## Assigned task
Retype exactly the lines that run from the line with "const stone = new" to the final line of the entries, keeping both ends and nothing else.

Pictures paired with source code:
************

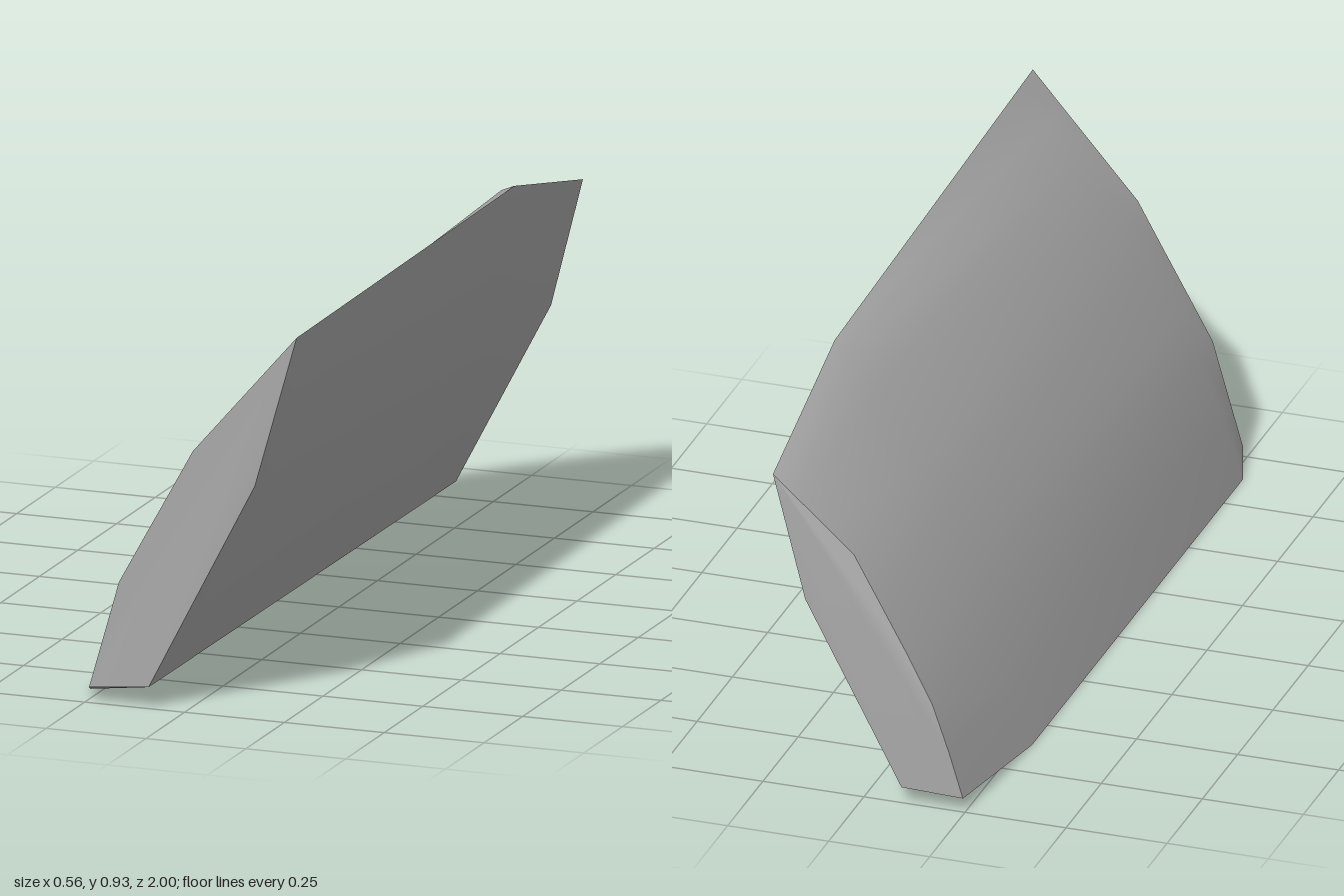
import * as THREE from 'three';
import { toCreasedNormals } from 'three/addons/utils/BufferGeometryUtils.js';

// Each section runs up the bulged left side (0-8), then down the flat right side (9, 10).
const FRONT = [
  [-0.245, 0.033], [-0.21, 0.155], [-0.17, 0.295], [-0.115, 0.395], [-0.05, 0.512], [0.015, 0.63],
  [0.125, 0.757], [0.2, 0.843], [0.275, 0.93], [0.17, 0.56], [-0.09, 0.052],
].map(([x, y], i) => new THREE.Vector3(x, y, i === 10 ? 1 : 0.985));

const BACK = [
  [-0.245, 0.035], [-0.21, 0.15], [-0.17, 0.265], [-0.105, 0.38, -0.99], [-0.035, 0.495, -0.98], [0.035, 0.61, -0.97],
  [0.1, 0.675, -0.98], [0.165, 0.74, -0.99], [0.225, 0.803], [0.145, 0.49], [-0.093, 0.04],
].map(([x, y, z = -1]) => new THREE.Vector3(x, y, z));

// Fullest section, towards the back
const BULGE = [
  [-0.28, 0], [-0.24, 0.13], [-0.175, 0.297], [-0.13, 0.41], [-0.05, 0.56], [0.015, 0.655],
  [0.135, 0.825], [0.21, 0.9], [0.247, 0.917],
].map(([x, y], i) => new THREE.Vector3(x, y, -0.61 + 0.014 * i));

// How much of the bulge is already reached just behind the front face
const SWELL = [1, 1, 0.8, 0.6, 0.45, 0.3, 0.2, 0.1, 0.07];

function slabGeometry() {
  const nearFront = FRONT.map((p, i) => {
    if (i > 8) return p.clone().lerp(BACK[i], 0.055);
    const q = p.clone().lerp(BULGE[i], SWELL[i]);
    q.z = 0.885;
    return q;
  });
  const nearBack = FRONT.map((p, i) => (i > 8 ? p.clone().lerp(BACK[i], 0.77) : BULGE[i]));
  const rings = [FRONT, nearFront, nearBack, BACK];
  const n = FRONT.length;
  const points = [];

  // Skin between neighbouring sections
  for (let r = 0; r < rings.length - 1; r++) {
    for (let i = 0; i < n; i++) {
      const j = (i + 1) % n;
      const a = rings[r][i], b = rings[r][j], c = rings[r + 1][j], d = rings[r + 1][i];
      points.push(a, b, c, a, c, d);
    }
  }
  // End faces, fanned from the top corner
  const fan = [9, 10, 0, 1, 2, 3, 4, 5];
  for (let k = 0; k < fan.length - 1; k++) {
    points.push(FRONT[8], FRONT[fan[k]], FRONT[fan[k + 1]].clone());
    points.push(BACK[8], BACK[fan[k + 1]], BACK[fan[k]]);
    // Front and back fans wind in opposite directions
    const m = points.length;
    [points[m - 5], points[m - 4]] = [points[m - 4], points[m - 5]];
    [points[m - 2], points[m - 1]] = [points[m - 1], points[m - 2]];
  }
  return toCreasedNormals(new THREE.BufferGeometry().setFromPoints(points), 0.65);
}

export function createModel() {
  const group = new THREE.Group();
  group.name = 'leaningSlab';
  const stone = new THREE.MeshStandardMaterial({ color: 0xa8a8a8 });
  stone.name = 'stone grey';
  const slab = new THREE.Mesh(slabGeometry(), stone);
  slab.name = 'slab';
  group.add(slab);
  return group;
}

************

## Output for this exercise
  const stone = new THREE.MeshStandardMaterial({ color: 0xa8a8a8 });
  stone.name = 'stone grey';
  const slab = new THREE.Mesh(slabGeometry(), stone);
  slab.name = 'slab';
  group.add(slab);
  return group;
}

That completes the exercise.